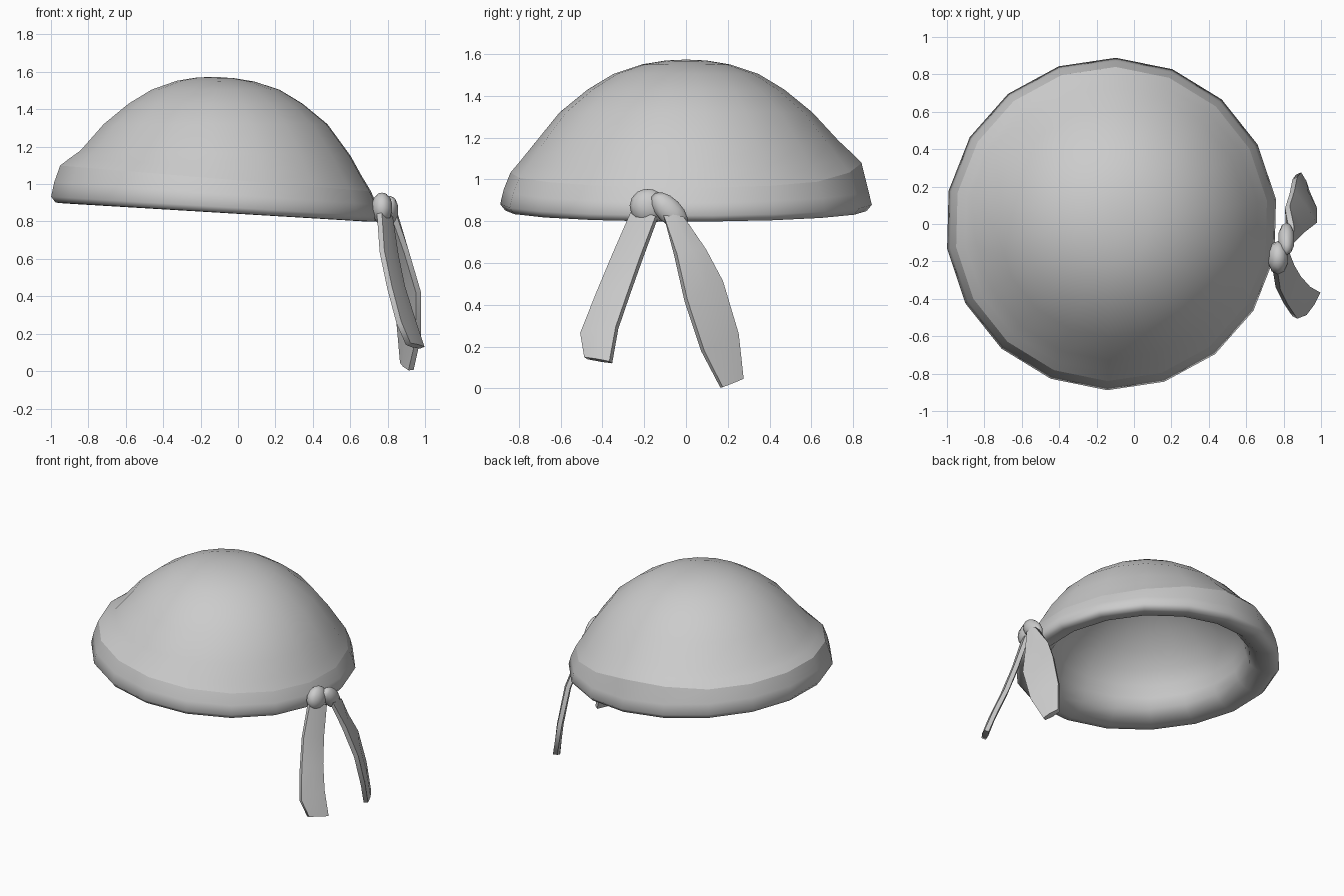
import bpy, bmesh, math
from mathutils import Vector, Matrix

cube = bpy.data.objects.get("Cube")
if cube:
    bpy.data.objects.remove(cube, do_unlink=True)

grey = bpy.data.materials.new("cloth_grey")
grey.use_nodes = True
COLOUR = (0.6, 0.6, 0.6, 1)
grey.diffuse_color = COLOUR
grey.node_tree.nodes["Principled BSDF"].inputs["Base Color"].default_value = COLOUR


def finish(name, bm):
    """Turn a bmesh into a smooth shaded object."""
    bmesh.ops.recalc_face_normals(bm, faces=bm.faces)
    for f in bm.faces:
        f.smooth = True
    mesh = bpy.data.meshes.new(name)
    bm.to_mesh(mesh)
    bm.free()
    mesh.materials.append(grey)
    obj = bpy.data.objects.new(name, mesh)
    bpy.context.collection.objects.link(obj)
    return obj


def bridge(bm, a, b):
    """Join two closed loops; a loop of one vertex is a pole."""
    n = max(len(a), len(b))
    for i in range(n):
        j = (i + 1) % n
        corners = [a[i % len(a)], a[j % len(a)], b[j % len(b)], b[i % len(b)]]
        bm.faces.new(list(dict.fromkeys(corners)))


# Cap: a lathed shell, (radius, height, tilt) from inner crown to outer crown
SIDES, CENTRE_X, START = 18, -0.12, math.radians(8.5)
CREASE = (0.84, 1.03, 0.083)
SHOULDER = (0.79, 1.09, 0.06)
SLOPE = (0.73, 1.165, 0.02)
inner = [(0, 1.505, 0), (0.17, 1.48, 0), (0.29, 1.435, 0), (0.405, 1.365, 0),
         (0.51, 1.28, 0), (0.595, 1.18, 0.01), (0.645, 1.08, 0.03),
         (0.665, 0.99, 0.05)]
rim = [(0.69, 0.915, 0.06), (0.745, 0.868, 0.06), (0.82, 0.848, 0.06),
       (0.865, 0.85, 0.06), (0.889, 0.88, 0.06), (0.872, 0.95, 0.07)]
dome = [CREASE, SHOULDER, SLOPE, (0.605, 1.32, 0),
        (0.47, 1.43, 0), (0.345, 1.505, 0), (0.21, 1.55, 0.01),
        (0.1, 1.568, 0.02), (0, 1.573, 0)]
# The back of the fold is pulled up a little
BACK_LIFT = {CREASE: 0.05, SHOULDER: 0.04, SLOPE: 0.02}

bm = bmesh.new()
previous = None
for ring in inner + rim + dome:
    r, z, tilt = ring
    loop = []
    for i in range(SIDES if r else 1):
        a = START + math.tau * i / SIDES
        x, y = r * math.cos(a), r * math.sin(a)
        lift = BACK_LIFT.get(ring, 0) * max(0, math.sin(a)) ** 8
        loop.append(bm.verts.new((CENTRE_X + x, y, z - tilt * x + lift)))
    if previous:
        bridge(bm, previous, loop)
    if ring == CREASE:
        crease_loop = set(loop)
    previous = loop
# Sharp fold where the band meets the dome
for e in bm.edges:
    if e.verts[0] in crease_loop and e.verts[1] in crease_loop:
        e.smooth = False
finish("cap", bm)


def ribbon(name, rows, edge=0.015, belly=0.022):
    """Loft a padded strip through pairs of left and right edge points."""
    rows = [(Vector(l), Vector(r)) for l, r in rows]
    mids = [(l + r) / 2 for l, r in rows]
    bm = bmesh.new()
    loops = []
    for i, (l, r) in enumerate(rows):
        m = mids[i]
        along = mids[min(i + 1, len(mids) - 1)] - mids[max(i - 1, 0)]
        n = (r - l).cross(along).normalized()
        section = (l + n * edge, m + n * belly, r + n * edge,
                   r - n * edge, m - n * belly, l - n * edge)
        loops.append([bm.verts.new(p) for p in section])
    for a, b in zip(loops, loops[1:]):
        bridge(bm, a, b)
    bm.faces.new(loops[0])
    bm.faces.new(loops[-1])
    obj = finish(name, bm)
    bpy.ops.object.select_all(action='DESELECT')
    obj.select_set(True)
    bpy.context.view_layer.objects.active = obj
    bpy.ops.object.shade_smooth_by_angle(angle=math.radians(75))


# Two hanging ties
ribbon("front_tie", [
    ((0.755, -0.25, 0.86), (0.815, -0.14, 0.82)),
    ((0.77, -0.345, 0.64), (0.845, -0.215, 0.62)),
    ((0.81, -0.425, 0.45), (0.88, -0.275, 0.45)),
    ((0.86, -0.5, 0.26), (0.93, -0.33, 0.29)),
    ((0.91, -0.48, 0.145), (0.985, -0.36, 0.125))])
ribbon("back_tie", [
    ((0.83, -0.11, 0.84), (0.84, -0.01, 0.82)),
    ((0.9, -0.05, 0.64), (0.82, 0.09, 0.66)),
    ((0.965, 0.0, 0.42), (0.845, 0.17, 0.51)),
    ((0.965, 0.08, 0.18), (0.86, 0.245, 0.26)),
    ((0.925, 0.17, 0.005), (0.88, 0.27, 0.045))])


def lump(name, centre, radii, lean):
    """A low-poly rounded lump leaning in the side plane."""
    bm = bmesh.new()
    bmesh.ops.create_uvsphere(bm, u_segments=10, v_segments=7, radius=1)
    place = (Matrix.Translation(centre) @ Matrix.Rotation(math.radians(lean), 4, 'X')
             @ Matrix.Diagonal((*radii, 1)))
    bmesh.ops.transform(bm, matrix=place, verts=bm.verts)
    finish(name, bm)


# Knot and the fold running into the back tie
lump("knot", (0.77, -0.18, 0.87), (0.058, 0.09, 0.085), -15)
lump("knot_fold", (0.815, -0.08, 0.85), (0.045, 0.11, 0.06), -45)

===============

§ What you are asked to do
All lines of the records above with the word "bmesh" in them are to be copied.

§ Result of this exercise
import bpy, bmesh, math
    """Turn a bmesh into a smooth shaded object."""
    bmesh.ops.recalc_face_normals(bm, faces=bm.faces)
bm = bmesh.new()
    bm = bmesh.new()
    bm = bmesh.new()
    bmesh.ops.create_uvsphere(bm, u_segments=10, v_segments=7, radius=1)
    bmesh.ops.transform(bm, matrix=place, verts=bm.verts)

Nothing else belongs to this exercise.